These sessions became the tenet of our lifelong collaborations: The Principle and Practice of Oral Medicine; Oral Medicine Secrets; Interactive Learning in Antibiotic Therapy; and The Ultimate Cheat Sheets were all based on this need to provide useful information about the medical conditions of the patients to be able to provide optimal care safely.
Bob was the consummate teacher.
He was engaging, and knowledgeable, and had a unique ability to gauge his audience. He was perpetually voted the top speaker on the dental circuit. He would be onstage every chance that he could because Bob was acutely aware of the way that he was improving patient welfare in the day-to-day practice of the dental professional.
I vividly remember the last time we were onstage together. Bob, as per his usual style, was wandering amongst the audience and I was leaning against the lectern. I would start a sentence and he would finish it. His command of the content was such that he never had to look at his slide. Bob was particularly impressive when questions were raised. He would dissect each question into the medical and the dental components; had me address the medical issues while he elaborated on the proper way to address the dental issues given the medical constraints.
The audience positively responded to his warmth.
It reminded me of the last time that we were flying together. Before the end of the trip, Bob was friends with everybody in First Class and was buying everybody drinks. (Drinks were free, incidentally.) He had the same humor and magical touch with his professional audiences.
By far the greatest accomplishment that Bob and Barb had was the family values they instilled in their two–now adult–children, Daniele “Danny” and Alexandra “Ali.”
I have always been impressed with the poise with which the Fazio children carry themselves. Bob and Barbara’s lives were inextricably interwoven with those of their children and grandchildren.
The closeness of the family was most apparent at times of adversity. During the days that we spent together at Bob and Barbara’s bedside during their hospitalizations–especially Barb’s and her extended battle with uterine cancer–the strength of the family bond was impressively apparent. The children were always in command of the clinical issues and were analytical and thorough in their decisions. My only regret was that I had to see what a wonderful job Bob and Barbara did during such periods of adversity.
During the past months since Bob’s passing, I have had interactions with so many people who knew Bob and Barbara, and it is clear that our friendship was interwoven in many other ways. A fair number of my patients were referrals from Bob; a lot of the dental professionals I collaborate with were introductions from Bob; many of the academic professionals I interact with were close friends of Bob’s. Each one of them has absolutely nothing but fond memories of their interactions with him.

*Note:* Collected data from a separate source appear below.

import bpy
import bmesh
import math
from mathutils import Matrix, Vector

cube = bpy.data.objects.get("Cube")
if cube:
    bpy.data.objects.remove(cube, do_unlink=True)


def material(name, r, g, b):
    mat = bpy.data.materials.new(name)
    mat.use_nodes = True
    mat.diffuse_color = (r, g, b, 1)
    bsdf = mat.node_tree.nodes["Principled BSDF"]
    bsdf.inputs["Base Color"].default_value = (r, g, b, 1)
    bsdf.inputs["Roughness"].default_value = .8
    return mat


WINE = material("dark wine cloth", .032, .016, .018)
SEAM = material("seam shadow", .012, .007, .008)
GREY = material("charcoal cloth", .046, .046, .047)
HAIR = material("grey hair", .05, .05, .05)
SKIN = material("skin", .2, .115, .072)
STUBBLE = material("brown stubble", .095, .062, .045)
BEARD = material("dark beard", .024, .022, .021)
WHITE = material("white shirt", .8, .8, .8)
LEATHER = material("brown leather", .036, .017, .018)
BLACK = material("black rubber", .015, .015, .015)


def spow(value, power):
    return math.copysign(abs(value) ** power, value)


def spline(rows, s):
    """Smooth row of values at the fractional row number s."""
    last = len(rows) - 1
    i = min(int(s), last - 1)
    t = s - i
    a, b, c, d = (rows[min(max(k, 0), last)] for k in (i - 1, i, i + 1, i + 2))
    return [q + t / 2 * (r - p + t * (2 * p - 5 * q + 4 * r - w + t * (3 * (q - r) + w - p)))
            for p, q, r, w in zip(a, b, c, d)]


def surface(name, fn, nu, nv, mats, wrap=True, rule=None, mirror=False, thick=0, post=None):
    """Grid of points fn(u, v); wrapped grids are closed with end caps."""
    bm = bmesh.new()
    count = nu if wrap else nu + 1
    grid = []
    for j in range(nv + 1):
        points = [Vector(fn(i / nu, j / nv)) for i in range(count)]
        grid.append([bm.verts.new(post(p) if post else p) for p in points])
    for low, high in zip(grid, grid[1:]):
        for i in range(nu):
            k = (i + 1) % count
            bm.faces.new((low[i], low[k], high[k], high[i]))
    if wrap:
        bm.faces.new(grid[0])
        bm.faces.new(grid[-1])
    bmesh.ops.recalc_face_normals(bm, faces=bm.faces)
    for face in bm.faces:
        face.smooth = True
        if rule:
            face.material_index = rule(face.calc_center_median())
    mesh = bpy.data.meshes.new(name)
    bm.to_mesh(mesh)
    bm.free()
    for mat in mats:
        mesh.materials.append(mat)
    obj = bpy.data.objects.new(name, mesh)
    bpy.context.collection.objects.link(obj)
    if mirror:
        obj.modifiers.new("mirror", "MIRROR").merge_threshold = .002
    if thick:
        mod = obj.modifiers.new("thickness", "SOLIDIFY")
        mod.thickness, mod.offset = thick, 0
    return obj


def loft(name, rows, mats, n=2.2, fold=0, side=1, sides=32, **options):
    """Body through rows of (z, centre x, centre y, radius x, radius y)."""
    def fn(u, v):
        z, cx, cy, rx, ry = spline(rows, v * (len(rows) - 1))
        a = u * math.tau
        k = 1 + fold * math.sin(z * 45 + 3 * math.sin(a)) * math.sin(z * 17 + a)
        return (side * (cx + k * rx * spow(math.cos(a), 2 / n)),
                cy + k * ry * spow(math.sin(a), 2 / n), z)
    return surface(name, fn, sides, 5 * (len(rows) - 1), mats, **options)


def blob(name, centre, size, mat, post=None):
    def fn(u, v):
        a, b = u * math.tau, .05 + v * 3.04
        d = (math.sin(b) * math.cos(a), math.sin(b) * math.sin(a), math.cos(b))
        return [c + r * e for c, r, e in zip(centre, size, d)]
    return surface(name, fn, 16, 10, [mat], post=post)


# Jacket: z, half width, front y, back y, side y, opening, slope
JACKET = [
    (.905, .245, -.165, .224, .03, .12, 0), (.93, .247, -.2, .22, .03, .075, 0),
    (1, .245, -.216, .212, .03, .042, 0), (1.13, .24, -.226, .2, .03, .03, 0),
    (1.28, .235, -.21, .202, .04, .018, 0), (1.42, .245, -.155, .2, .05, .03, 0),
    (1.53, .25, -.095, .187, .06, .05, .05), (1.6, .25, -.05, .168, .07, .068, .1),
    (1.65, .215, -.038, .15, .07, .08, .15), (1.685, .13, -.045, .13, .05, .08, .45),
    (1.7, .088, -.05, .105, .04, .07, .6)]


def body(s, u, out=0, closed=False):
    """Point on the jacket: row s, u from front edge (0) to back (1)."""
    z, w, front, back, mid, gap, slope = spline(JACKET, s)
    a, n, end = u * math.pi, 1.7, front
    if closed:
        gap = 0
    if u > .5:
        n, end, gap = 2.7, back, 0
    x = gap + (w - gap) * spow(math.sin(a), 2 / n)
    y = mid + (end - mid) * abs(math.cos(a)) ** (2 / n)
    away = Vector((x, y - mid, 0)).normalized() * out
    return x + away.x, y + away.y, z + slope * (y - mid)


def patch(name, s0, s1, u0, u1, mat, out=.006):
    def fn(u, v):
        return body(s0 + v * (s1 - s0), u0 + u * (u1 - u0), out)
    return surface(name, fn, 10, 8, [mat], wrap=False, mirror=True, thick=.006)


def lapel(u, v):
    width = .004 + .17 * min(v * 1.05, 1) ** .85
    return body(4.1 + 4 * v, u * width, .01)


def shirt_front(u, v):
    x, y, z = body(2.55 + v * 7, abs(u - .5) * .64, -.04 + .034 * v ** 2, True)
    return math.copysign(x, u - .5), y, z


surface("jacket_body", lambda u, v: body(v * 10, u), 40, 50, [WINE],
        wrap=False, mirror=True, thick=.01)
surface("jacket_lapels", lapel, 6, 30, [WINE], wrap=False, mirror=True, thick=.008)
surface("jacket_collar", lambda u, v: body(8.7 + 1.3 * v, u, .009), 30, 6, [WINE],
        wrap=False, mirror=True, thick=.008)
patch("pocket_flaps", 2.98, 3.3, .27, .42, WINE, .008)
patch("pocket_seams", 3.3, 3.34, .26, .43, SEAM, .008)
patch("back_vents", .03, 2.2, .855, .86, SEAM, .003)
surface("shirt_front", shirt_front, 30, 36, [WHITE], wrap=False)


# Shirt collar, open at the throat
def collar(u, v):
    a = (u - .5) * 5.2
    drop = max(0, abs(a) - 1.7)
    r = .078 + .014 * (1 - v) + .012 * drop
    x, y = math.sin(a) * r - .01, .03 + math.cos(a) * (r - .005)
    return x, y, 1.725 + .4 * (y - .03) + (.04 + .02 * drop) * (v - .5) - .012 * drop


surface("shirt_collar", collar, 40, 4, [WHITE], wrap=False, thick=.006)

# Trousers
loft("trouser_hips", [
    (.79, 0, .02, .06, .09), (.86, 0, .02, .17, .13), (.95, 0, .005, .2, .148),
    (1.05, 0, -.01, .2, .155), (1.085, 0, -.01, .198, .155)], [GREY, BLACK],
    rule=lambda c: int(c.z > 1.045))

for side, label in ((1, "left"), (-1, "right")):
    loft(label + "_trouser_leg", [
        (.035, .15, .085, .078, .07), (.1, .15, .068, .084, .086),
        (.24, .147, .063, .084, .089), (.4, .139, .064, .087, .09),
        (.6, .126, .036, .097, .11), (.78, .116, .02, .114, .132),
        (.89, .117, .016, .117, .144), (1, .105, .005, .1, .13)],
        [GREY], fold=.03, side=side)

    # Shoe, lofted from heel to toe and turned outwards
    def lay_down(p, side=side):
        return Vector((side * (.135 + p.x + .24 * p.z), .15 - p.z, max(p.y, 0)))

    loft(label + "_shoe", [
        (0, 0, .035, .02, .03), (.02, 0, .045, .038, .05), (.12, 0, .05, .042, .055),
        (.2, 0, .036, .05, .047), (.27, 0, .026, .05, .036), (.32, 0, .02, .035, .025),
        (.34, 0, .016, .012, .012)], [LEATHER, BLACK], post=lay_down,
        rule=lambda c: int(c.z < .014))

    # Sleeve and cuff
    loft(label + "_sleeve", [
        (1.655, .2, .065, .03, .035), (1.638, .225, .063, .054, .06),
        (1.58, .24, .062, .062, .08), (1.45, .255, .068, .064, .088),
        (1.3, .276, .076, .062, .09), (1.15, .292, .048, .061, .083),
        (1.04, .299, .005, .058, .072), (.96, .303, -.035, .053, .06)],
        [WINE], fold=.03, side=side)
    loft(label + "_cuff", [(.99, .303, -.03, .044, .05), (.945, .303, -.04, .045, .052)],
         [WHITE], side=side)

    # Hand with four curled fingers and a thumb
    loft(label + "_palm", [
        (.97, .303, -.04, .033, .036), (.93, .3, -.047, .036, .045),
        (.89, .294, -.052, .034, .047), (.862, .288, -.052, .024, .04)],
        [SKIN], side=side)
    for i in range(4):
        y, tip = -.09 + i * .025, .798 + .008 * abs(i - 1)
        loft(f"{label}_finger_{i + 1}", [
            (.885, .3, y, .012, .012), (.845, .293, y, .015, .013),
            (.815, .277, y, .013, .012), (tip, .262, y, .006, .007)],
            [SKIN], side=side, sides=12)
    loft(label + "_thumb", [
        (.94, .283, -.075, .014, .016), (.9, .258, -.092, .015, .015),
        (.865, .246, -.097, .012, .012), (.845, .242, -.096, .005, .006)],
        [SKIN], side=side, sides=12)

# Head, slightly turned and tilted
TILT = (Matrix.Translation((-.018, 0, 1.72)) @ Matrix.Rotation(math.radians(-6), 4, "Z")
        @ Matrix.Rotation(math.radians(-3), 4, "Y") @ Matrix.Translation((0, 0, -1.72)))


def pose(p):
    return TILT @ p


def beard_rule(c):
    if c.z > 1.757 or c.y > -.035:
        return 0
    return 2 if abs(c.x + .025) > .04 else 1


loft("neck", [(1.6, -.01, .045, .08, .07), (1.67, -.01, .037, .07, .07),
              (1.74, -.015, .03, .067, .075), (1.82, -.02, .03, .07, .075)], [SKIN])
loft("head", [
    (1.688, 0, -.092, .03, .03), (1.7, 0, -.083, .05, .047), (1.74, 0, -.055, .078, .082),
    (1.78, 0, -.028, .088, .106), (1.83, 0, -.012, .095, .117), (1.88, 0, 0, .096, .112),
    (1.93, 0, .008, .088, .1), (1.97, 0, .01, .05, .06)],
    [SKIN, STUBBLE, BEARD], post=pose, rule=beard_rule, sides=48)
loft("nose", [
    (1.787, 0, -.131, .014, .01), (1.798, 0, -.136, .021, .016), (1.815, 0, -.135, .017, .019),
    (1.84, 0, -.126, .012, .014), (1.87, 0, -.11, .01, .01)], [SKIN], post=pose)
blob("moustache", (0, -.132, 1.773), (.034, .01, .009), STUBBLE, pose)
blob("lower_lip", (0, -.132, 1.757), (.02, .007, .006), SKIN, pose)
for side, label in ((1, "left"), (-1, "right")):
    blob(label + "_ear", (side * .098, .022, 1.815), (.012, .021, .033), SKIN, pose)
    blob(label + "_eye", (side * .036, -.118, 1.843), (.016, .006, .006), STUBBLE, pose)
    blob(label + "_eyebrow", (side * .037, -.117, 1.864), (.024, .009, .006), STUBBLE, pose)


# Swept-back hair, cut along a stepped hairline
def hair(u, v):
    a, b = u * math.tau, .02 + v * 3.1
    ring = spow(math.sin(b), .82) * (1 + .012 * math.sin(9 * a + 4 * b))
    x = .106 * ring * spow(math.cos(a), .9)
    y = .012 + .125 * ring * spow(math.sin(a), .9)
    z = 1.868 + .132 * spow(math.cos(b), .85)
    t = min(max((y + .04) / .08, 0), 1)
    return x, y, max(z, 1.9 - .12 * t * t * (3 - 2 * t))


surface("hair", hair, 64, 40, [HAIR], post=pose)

It is clear that Bob and Barbara Fazio have touched people’s lives in a very special way, as they did mine.